19 . Howard Potts, Transcript of oral history interview with Howard Potts, 16 June 1975, Hagley Library, 2.

20 . Potts, 3, 26, 38-39, 305.

21 . Potts, 2, 18-25, 132-133; Hoffecker, Wilmington: Portrait of an Industrial City, 117-118.

22 . Potts, 228-230, 241.

23 . “Wilmington Plant,” American Car and Foundry Collection, Hagley Museum and Library, 15. Conflicting dates on the ending of rail car production are given in Urban, 63; and Kaminski, 27. Urban gave 1925 as the closing date for rail car production; Kaminski, 1931. Photographic evidence suggests that Jackson & Sharp was producing rail cars for export in 1932. RG 9015002.1, Jackson & Sharp Photograph Collection, box 1, folder 3, photo 20.

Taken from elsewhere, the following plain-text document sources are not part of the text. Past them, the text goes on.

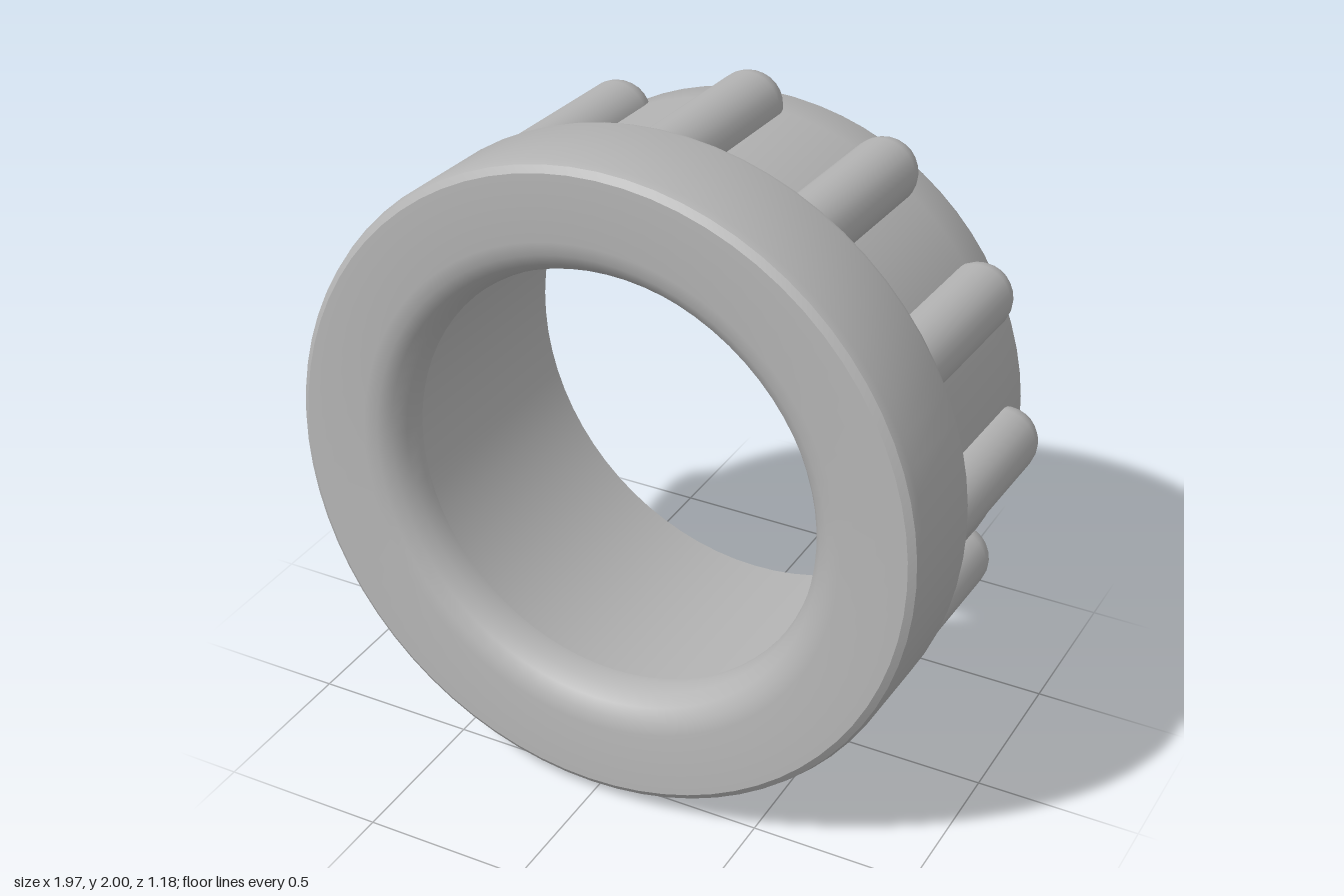
import * as THREE from 'three';
import { toCreasedNormals } from 'three/addons/utils/BufferGeometryUtils.js';

export function createModel() {
  const model = new THREE.Group();
  model.name = 'grippedRing';
  const grey = new THREE.MeshStandardMaterial({ color: 0xb4b4b4 });
  grey.name = 'grey';

  // Everything is built around the z axis, then leaned back slightly.
  const ring = new THREE.Group();
  ring.name = 'ring';
  ring.position.y = 0.992;
  ring.rotation.x = -THREE.MathUtils.degToRad(3);
  model.add(ring);

  // Closed wall section: [radius, distance along the axis], back to front outside, then back through the bore.
  const section = [
    [0.795, -0.545], [0.83, -0.545], [0.85, -0.535], [0.862, -0.51], // rear rim
    [0.868, -0.38], [0.868, 0.09], [0.965, 0.18],                    // barrel and shoulder
    [0.979, 0.19], [0.983, 0.205], [0.983, 0.505], [0.975, 0.53], [0.955, 0.545], // collar
    [0.76, 0.545], [0.72, 0.538], [0.685, 0.515], [0.658, 0.475], [0.647, 0.43],  // rounded front opening
    [0.647, 0.41], [0.73, 0.41], [0.75, 0.385], [0.795, 0.375], [0.795, -0.545]   // inner ledge and bore
  ].map(([r, s]) => new THREE.Vector2(r, s));
  const bodyGeometry = toCreasedNormals(new THREE.LatheGeometry(section, 72), 0.5);
  bodyGeometry.rotateX(Math.PI / 2);
  const body = new THREE.Mesh(bodyGeometry, grey);
  body.name = 'body';
  ring.add(body);

  // Twelve round-ended grip ribs half sunk into the barrel.
  const ribRadius = 0.103;
  const ribGeometry = new THREE.CapsuleGeometry(ribRadius, 0.57, 8, 24);
  ribGeometry.rotateX(Math.PI / 2);
  for (let i = 0; i < 12; i++) {
    const angle = (i / 12) * Math.PI * 2;
    const rib = new THREE.Mesh(ribGeometry, grey);
    rib.name = `gripRib${i + 1}`;
    rib.position.set(Math.cos(angle) * 0.869, Math.sin(angle) * 0.869, -0.07);
    // Keep the ribs clear of the bore by flattening their inner direction slightly.
    rib.rotation.z = angle;
    ring.add(rib);
  }

  // Trim the inward half of each rib so it stays inside the wall.
  const p = ribGeometry.attributes.position;
  for (let i = 0; i < p.count; i++) p.setX(i, Math.max(p.getX(i), -0.03));
  p.needsUpdate = true;

  return model;
}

24 . “Old Woodworking Shop Bows to Modern Steel,” Morning News, 9 April 1938, p. 2. Jackson & Sharp woodworkers also created a wooden version of the Delaware state seal, on display at the DPA.

25 . Commander S. M. Alexander, USN, “Navy Shipbuilding in Wilmington Reviewed” Sunday Star, 5 November 1944, p. 29; American Car and Foundry Company, The Armed Forces of A.C.F. (American Car and Foundry Company, 1945), 65-74; “City Yards Build 824 Navy Craft in 4-Year Period,” Morning News, 28 October 1944, p. 1, 17; William H. Conner and Leon deValinger, Delaware’s Role in World War II (Milford: Public Archives Commission, 1955), 183-184, 227. The Alexander article was found in the “Wilmington—Industries” vertical file in the reference section of the Wilmington Public Library.

26 . “American Car, Foundry Property Is Being Sold,” Journal-Every Evening, 13 June 1952, p. 1; “Wilmington Plant,” American Car and Foundry Collection, Hagley Museum and Library, 16; ACF’s Berwick plant is cited as producing the first Talgo train. Kaminski, 5.

27 . “Drop in Foreign Orders Shuts ACF Plant Here Temporarily,” Journal-Every Evening, 15 February 1950, p. 1,4; “American Car, Foundry Property Is Being Sold,” p. 1; Wilson, p. 11; RG 2555.11, New Castle County Recorder of Deeds, Deed Book B, Vol. 53, p. 193, 16 December 1952.

Previous Page Next Page